In practice, area school districts are alerting families to coronavirus cases on their campuses. By policy, there’s no requirement they do so.
While school districts and counties across the country have created school-specific COVID-19 dashboards — websites detailing the number of cases in each school building — no such resource exists yet locally. That means families hoping to find out when a student or staff member becomes ill on their child’s campus must either rely on district officials to make a notification, or read about it in local media.
Small groups of students are back on some campuses, including kindergartners, students with disabilities and other vulnerable students. With COVID-19 transmission rates hitting 86.18 new cases per 100,000 residents over a two-week period, more students aren’t expected to return to classrooms until at least late October or early November.
Clark County Public Health reports 18 COVID-19 cases have been connected to public and private school campuses, and one case at Clark College, according to data provided by the agency on Wednesday. Only one of those patients, a staff member at Prairie High School who tested positive on Sept. 21, is believed to have contracted the virus on campus.
Local school officials say they’re following public health guidance in alerting families, which vary depending on individual circumstances.

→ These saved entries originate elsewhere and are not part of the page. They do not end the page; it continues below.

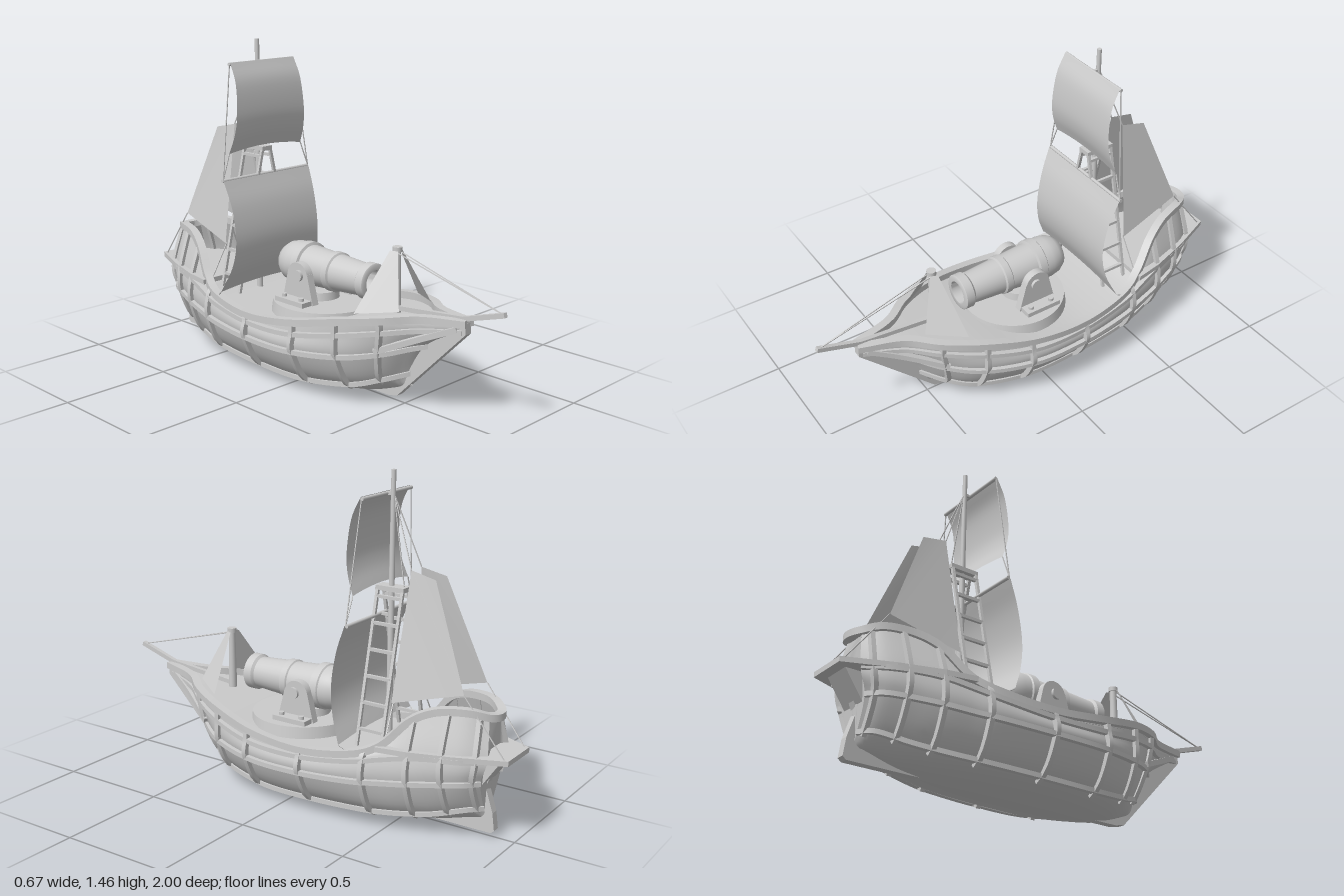
import * as THREE from 'three';
import { toCreasedNormals } from 'three/addons/utils/BufferGeometryUtils.js';

const V = (x, y, z) => new THREE.Vector3(x, y, z);
const mat = new THREE.MeshStandardMaterial({ color: 0xcccccc });
const thin = new THREE.MeshStandardMaterial({ color: 0xcccccc, side: THREE.DoubleSide });
const curve = (pts) => new THREE.CatmullRomCurve3(pts, false, 'catmullrom', 0.5);

// Hull lines on the left side, stern to bow: rail, upper wale, widest wale, low wale
const row = (pts) => pts.map((p) => V(...p));
const rim = row([[.05, .53, -.89], [.1, .55, -.82], [.14, .54, -.7], [.18, .49, -.6], [.225, .385, -.5], [.27, .335, -.38],
  [.3, .31, -.15], [.3, .335, .1], [.25, .38, .33], [.17, .405, .5], [.07, .42, .63], [.012, .43, .82]]);
const upper = row([[.1, .36, -.91], [.16, .36, -.82], [.2, .36, -.7], [.23, .35, -.6], [.255, .33, -.5], [.285, .305, -.38],
  [.308, .28, -.15], [.305, .285, .1], [.25, .32, .33], [.165, .35, .5], [.07, .37, .63], [.01, .39, .8]]);
const middle = row([[.09, .26, -.88], [.15, .26, -.82], [.2, .25, -.7], [.235, .24, -.6], [.26, .23, -.5], [.29, .22, -.38],
  [.315, .21, -.15], [.31, .21, .1], [.245, .225, .33], [.15, .25, .48], [.06, .275, .57], [.005, .29, .63]]);
const lower = row([[.03, .13, -.87], [.08, .13, -.82], [.13, .1, -.7], [.16, .085, -.6], [.185, .075, -.5], [.205, .068, -.38],
  [.22, .062, -.15], [.215, .062, .1], [.165, .085, .33], [.1, .12, .45], [.04, .14, .51], [.004, .15, .54]]);
const keelLine = lower.map((p) => V(0, Math.max(.003, p.y - .062), p.z));
const lines = [rim, upper, middle, lower, keelLine].map(curve);

// Full cross-section of the hull from the right rail under the keel to the left rail
function section(t, k) {
  const half = lines.map((c) => c.getPoint(t));
  const pts = half.map((p) => V(-p.x * k, p.y, p.z));
  for (let i = 3; i >= 0; i--) pts.push(V(half[i].x * k, half[i].y, half[i].z));
  return curve(pts);
}
function stationAt(z) {
  let i = 0;
  while (i < rim.length - 2 && rim[i + 1].z < z) i++;
  return (i + (z - rim[i].z) / (rim[i + 1].z - rim[i].z)) / (rim.length - 1);
}

// Skin over a row of cross-sections
function loft(rings, { closed = false, capStart = false, capEnd = false } = {}) {
  const n = rings[0].length, index = [];
  for (let i = 0; i < rings.length - 1; i++) {
    for (let j = 0; j < (closed ? n : n - 1); j++) {
      const a = i * n + j, b = i * n + (j + 1) % n;
      index.push(a, b, b + n, a, b + n, a + n);
    }
  }
  const e = (rings.length - 1) * n;
  for (let j = 1; j < n - 1; j++) {
    if (capStart) index.push(0, j + 1, j);
    if (capEnd) index.push(e, e + j, e + j + 1);
  }
  const g = new THREE.BufferGeometry().setFromPoints(rings.flat());
  g.setIndex(index);
  return toCreasedNormals(g, .7);
}

// Square timber swept along points; a is its size along ref, b its size across
function beam(pts, a, b = a, ref = V(0, 1, 0)) {
  const rings = pts.map((p, i) => {
    const t = pts[Math.min(i + 1, pts.length - 1)].clone().sub(pts[Math.max(i - 1, 0)]).normalize();
    const u = ref.clone().addScaledVector(t, -ref.dot(t)).normalize();
    const w = t.clone().cross(u);
    return [[1, 1], [-1, 1], [-1, -1], [1, -1]].map(([m, n]) =>
      p.clone().addScaledVector(u, m * a / 2).addScaledVector(w, n * b / 2));
  });
  return loft(rings, { closed: true, capStart: true, capEnd: true });
}

// Plate cut from a (z, y) shape, centred on x
function plate(shape, width, x = 0) {
  return new THREE.ExtrudeGeometry(shape, { depth: width, bevelEnabled: false, curveSegments: 16 })
    .rotateY(-Math.PI / 2).translate(x + width / 2, 0, 0);
}
const polygon = (pts) => new THREE.Shape(pts.map((p) => new THREE.Vector2(...p)));

export function createModel() {
  const model = new THREE.Group();
  const add = (name, geo, material = mat) => {
    const m = new THREE.Mesh(geo, material);
    m.name = name;
    model.add(m);
    return m;
  };
  const steps = (n, f) => Array.from({ length: n + 1 }, (_, i) => f(i / n));
  const flip = (s) => (p) => V(p.x * s, p.y, p.z);

  // Hull shell, deck, rail
  add('hull', loft(steps(66, (t) => section(t, .965).getPoints(48)), { capStart: true }), thin);
  add('deck', loft(steps(60, (t) => {
    const r = lines[0].getPoint(t), w = Math.max(r.x, lines[1].getPoint(t).x) * .965;
    const y = r.z < -.45 ? Math.min(r.y - .02, .36) : r.y - .02;
    return [V(w, y, r.z), V(-w, y, r.z)];
  })), thin);
  const railPath = [...rim].reverse().map(flip(-1)).concat([V(0, .525, -.91)], rim);
  add('rail', beam(curve(railPath).getPoints(130), .03, .036));

  // Keel with stem and sternpost, stern gallery and its bracket
  add('keel', plate(polygon([[.82, .43], [.82, .385], [.47, .03], [.42, .02], [-.9, .022], [-.915, .035], [-.905, .11],
    [-.87, .22], [-.93, .36], [-.8, .34], [-.4, .2], [.3, .2], [.6, .37]]), .036));
  const edge = [[.262, -.49], [.238, -.62], [.18, -.8], [.095, -1]];
  const gallery = polygon([...edge, ...edge.slice().reverse().map(([x, z]) => [-x, z])]);
  add('sternGallery', new THREE.ExtrudeGeometry(gallery, { depth: .022, bevelEnabled: false })
    .rotateX(Math.PI / 2).translate(0, .382, 0));
  add('sternBracket', plate(polygon([[-.86, .365], [-.86, .22], [-.96, .365]]), .13));

  // Wales and ribs of the outer frame
  for (const s of [1, -1]) {
    for (const [i, name] of [[1, 'upperWale'], [2, 'middleWale'], [3, 'lowerWale']]) {
      add(name, beam(lines[i].getPoints(60).map(flip(s)), .02, .024));
    }
    for (const z of [.5, .33, .13, -.15, -.43, -.62, -.75, -.86]) {
      const c = section(stationAt(z), 1.005);
      add('rib', beam(steps(14, (u) => c.getPoint(.605 + .39 * u)).map(flip(s)), .02, .024, V(0, 0, 1)));
    }
    add('headRail', beam(curve([V(.02, .4, .78), V(.075, .34, .64), V(.165, .265, .47)].map(flip(s))).getPoints(10), .024));
  }

  // Turntable, carriage and cannon
  add('turntable', new THREE.CylinderGeometry(.232, .24, .05, 48).translate(0, .335, .035));
  add('turntableHub', new THREE.CylinderGeometry(.08, .085, .04, 32).translate(0, .375, 0));
  const barrel = [[0, -.222], [.035, -.217], [.068, -.2], [.088, -.17], [.096, -.13], [.096, -.095], [.102, -.09], [.102, -.055],
    [.09, -.05], [.082, .08], [.088, .085], [.088, .115], [.08, .12], [.07, .27], [.08, .28], [.08, .318], [.074, .322],
    [.052, .322], [.052, .12], [0, .12]];
  add('cannonBarrel', toCreasedNormals(new THREE.LatheGeometry(barrel.map(([r, z]) => new THREE.Vector2(r, z)), 40)
    .rotateX(Math.PI / 2), .6)).position.y = .49;
  add('trunnion', new THREE.CylinderGeometry(.025, .025, .29, 20).rotateZ(Math.PI / 2).translate(0, .48, 0));
  for (const s of [1, -1]) {
    const cheek = new THREE.Shape();
    cheek.moveTo(.085, .36);
    cheek.lineTo(.05, .49);
    cheek.absarc(-.01, .475, .06, .25, Math.PI - .25, false);
    cheek.lineTo(-.1, .36);
    add('carriageCheek', plate(cheek, .035, s * .115));
    add('carriageFoot', new THREE.BoxGeometry(.075, .022, .17).translate(s * .15, .37, -.008));
    for (const z of [-.06, .045]) add('footBolt', new THREE.CylinderGeometry(.012, .012, .014, 10).translate(s * .162, .387, z));
  }

  // Bowsprit, foremast and mainmast
  add('bowsprit', beam([V(0, .41, .45), V(0, .445, .8), V(0, .505, .995)], .02));
  add('foremast', new THREE.CylinderGeometry(.015, .019, .28, 16).translate(0, .53, .445));
  add('foremastCap', new THREE.CylinderGeometry(.021, .021, .02, 16).translate(0, .66, .445));
  add('mainmast', new THREE.CylinderGeometry(.01, .015, 1.15, 16).translate(0, .885, -.4));
  add('mastTop', new THREE.BoxGeometry(.06, .02, .135).translate(0, .975, -.407));

  // Climbing ladders leaning against the mast
  const lean = (y) => .022 + (.975 - y) * .23;
  for (const s of [1, -1]) {
    for (const z of [-.348, -.466]) add('ladderLeg', beam([V(s * lean(.33), .33, z), V(s * lean(.975), .975, z)], .013, .013, V(0, 0, 1)));
    for (let y = .4; y < .95; y += .108) {
      add('ladderRung', beam([V(s * lean(y), y, -.348), V(s * lean(y), y, -.466)], .013));
    }
  }

  // Square sails billowing forward: [half width, y, z] down each edge
  function squareSail(name, profile, arch) {
    const c = curve(row(profile));
    add(name, loft(steps(20, (t) => {
      const p = c.getPoint(t);
      return steps(12, (u) => V(p.x * (2 * u - 1), p.y + arch * t * 4 * u * (1 - u), p.z));
    })), thin);
  }
  squareSail('topsail', [[.188, 1.37, -.365], [.192, 1.28, -.325], [.2, 1.15, -.31], [.207, 1.06, -.32], [.215, .975, -.35]], .018);
  squareSail('mainsail', [[.258, .86, -.34], [.25, .74, -.295], [.25, .6, -.272], [.262, .48, -.287], [.29, .365, -.335]], .018);
  for (const [y, z, w] of [[1.362, -.372, .19], [.86, -.35, .258]]) {
    add('yard', new THREE.CylinderGeometry(.008, .008, w * 2, 10).rotateZ(Math.PI / 2).translate(0, y, z));
    add('yardSling', beam([V(0, y, z), V(0, y, -.4)], .012));
  }

  // Paired foresails and stern sails, with rigging
  function flatSail(name, pts) {
    const g = new THREE.BufferGeometry().setFromPoints(pts);
    g.setIndex([0, 1, 2, 0, 2, 3]);
    g.computeVertexNormals();
    add(name, g, thin);
  }
  const rope = (a, b) => add('rope', beam([a, b], .004, .004, V(.1, .3, .9).normalize()));
  rope(V(0, 1.36, -.405), V(0, .98, -.46));
  for (const s of [1, -1]) {
    flatSail('foresail', [V(.015, .655, .46), V(.03, .655, .43), V(.2, .415, .39), V(.1, .435, .545)].map(flip(s)));
    flatSail('sternSail', [V(.04, 1.07, -.515), V(.045, 1.045, -.63), V(.1, .615, -.8), V(.13, .53, -.487)].map(flip(s)));
    rope(V(s * .188, 1.365, -.37), V(s * .256, .865, -.345));
    rope(V(s * .215, .975, -.35), V(s * .256, .865, -.345));
    rope(V(s * .29, .365, -.335), V(s * .27, .335, -.38));
    rope(V(0, 1.36, -.405), V(s * .04, 1.07, -.515));
    rope(V(s * .1, .615, -.8), V(s * .09, .38, -.98));
    rope(V(s * .12, .53, -.49), V(s * .2, .38, -.5));
    rope(V(s * .012, .65, .445), V(0, .503, .99));
  }
  return model;
}
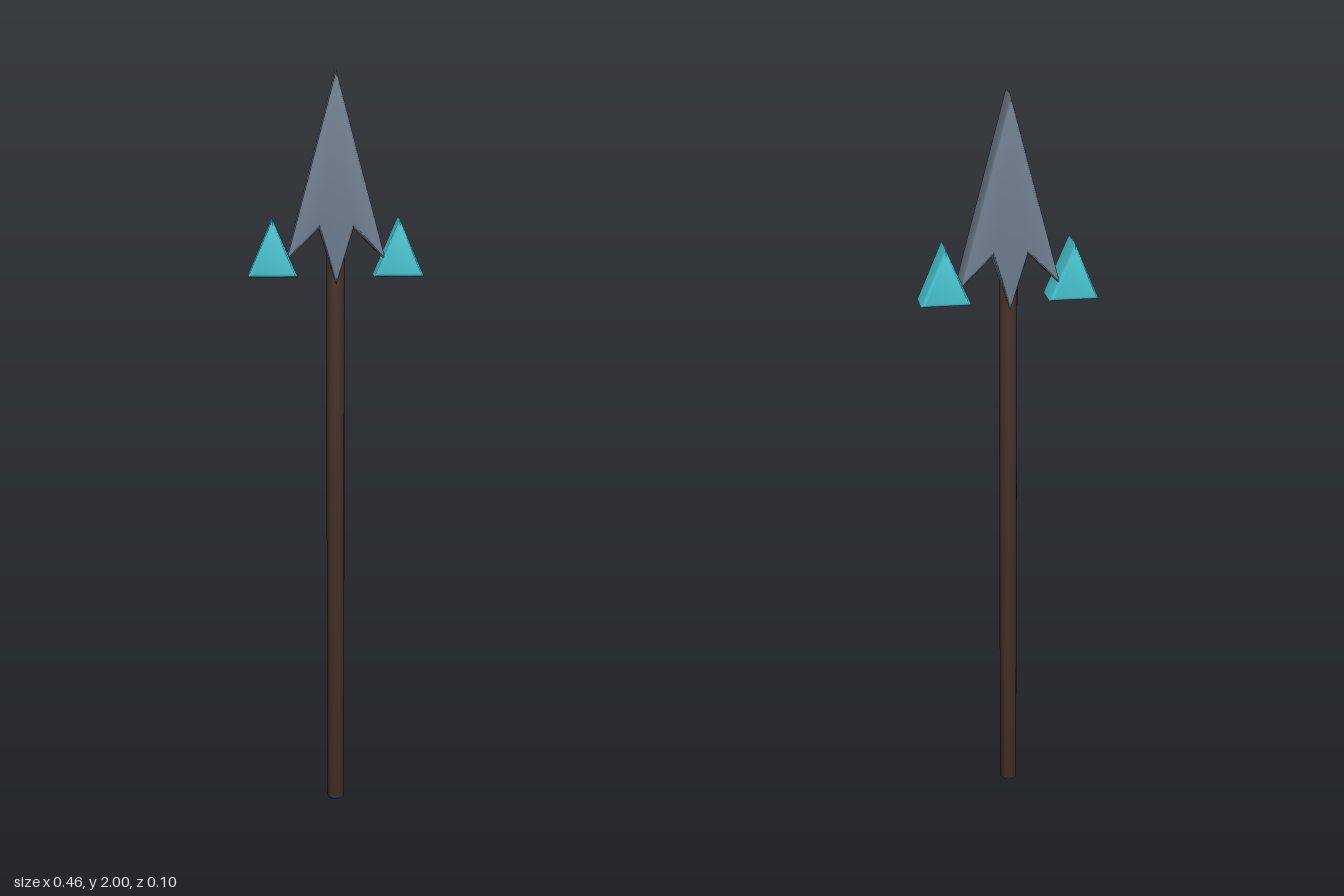
import * as THREE from 'three';
import { toCreasedNormals } from 'three/addons/utils/BufferGeometryUtils.js';

const material = (color) => new THREE.MeshStandardMaterial({ color });

// Flat outline made into a plate centred on z = 0, with rounded rims inside the outline
function plate(points, thickness, bevel) {
  const shape = new THREE.Shape(points.map(([x, y]) => new THREE.Vector2(x, y)));
  const depth = thickness - 2 * bevel;
  const geometry = new THREE.ExtrudeGeometry(shape, {
    depth,
    bevelThickness: bevel,
    bevelSize: bevel,
    bevelOffset: -bevel,
    bevelSegments: 3,
  });
  geometry.translate(0, 0, -depth / 2);
  return toCreasedNormals(geometry, 0.65);
}

function add(group, name, geometry, mat) {
  const mesh = new THREE.Mesh(geometry, mat);
  mesh.name = name;
  group.add(mesh);
  return mesh;
}

export function createModel() {
  const model = new THREE.Group();
  model.name = 'spear';

  // Round wooden shaft with softened ends, running up into the head
  const r = 0.024, top = 1.62, soft = 0.008;
  const profile = [
    [0, 0], [r - soft, 0], [r - 0.002, 0.003], [r, soft],
    [r, top - soft], [r - soft, top], [0, top],
  ].map(([x, y]) => new THREE.Vector2(x, y));
  const shaft = toCreasedNormals(new THREE.LatheGeometry(profile, 16), 0.65);
  add(model, 'shaft', shaft, material(0x46342a));

  // Barbed arrow-shaped head with a central spike below
  const head = [
    [0, 2], [-0.13, 1.515], [-0.045, 1.6], [0, 1.455], [0.045, 1.6], [0.13, 1.515],
  ];
  add(model, 'head', plate(head, 0.085, 0.012), material(0x708090));

  // Triangular gem on each barb
  const gem = plate([[-0.065, 1.475], [0.065, 1.475], [0, 1.625]], 0.096, 0.012);
  const gemMaterial = material(0x48c8d4);
  for (const side of [1, -1]) {
    add(model, side > 0 ? 'leftGem' : 'rightGem', gem, gemMaterial).position.x = side * 0.165;
  }
  return model;
}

Under Clark County Public Health guidelines, all people who have been close to a confirmed patient should be contacted. That means contacting everyone who spent 15 minutes or more within 6 feet of someone who has tested positive for COVID-19 or people who have been exposed in other ways, such as being sneezed or coughed on.
Whether the school makes a broader announcement – say, contacting all staff and families about a case confined to one classroom – is up to district officials. There are no mandates.
“There is no requirement for broad buildingwide notification,” said Marissa Armstrong, spokeswoman for Clark County Public Health. “My understanding, however, is that school districts intend to do those broader notifications when classes resume on campus.”
School districts in other parts of the country have created coronavirus dashboards, detailing how many students or staff have tested positive for COVID-19.
Jeffco Public Schools, Colorado’s second-largest school district, is reporting individual cases by building and grade level in an interactive graphic on its website. That district reopened for hybrid instruction in early September. Other districts, like the Madison School District in Phoenix, Ariz., are posting simple spreadsheets detailing current and recovered cases on their campuses.
In Washington, the state has not added school or district level data to its coronavirus reporting, but reports outbreaks of two or more cases by industry in its regular outbreak reports. The latest report, published Sept. 24, detailed 13 outbreaks in K-12 schools, three in the week of Sept. 13-19.
“In Washington, both education and local health decisions are made at the local level first,” said Ginny Streeter, a spokeswoman with the Washington Department of Health. “With regards to developing a dashboard … that would also be a decision made at the local level.”
Armstrong said Clark County Public Health is exploring ways to report more detailed data out of local school districts.
Bill Beville, president of the Evergreen Education Association, said he supports the idea of local school districts creating coronavirus data pages.
“Transparency is always good,” he said.
However, he said he doesn’t want teachers and families to become complacent if a case isn’t reported.
“I need my members and the staff and the (administration) to treat every day like there’s an active case in their building,” Beville said.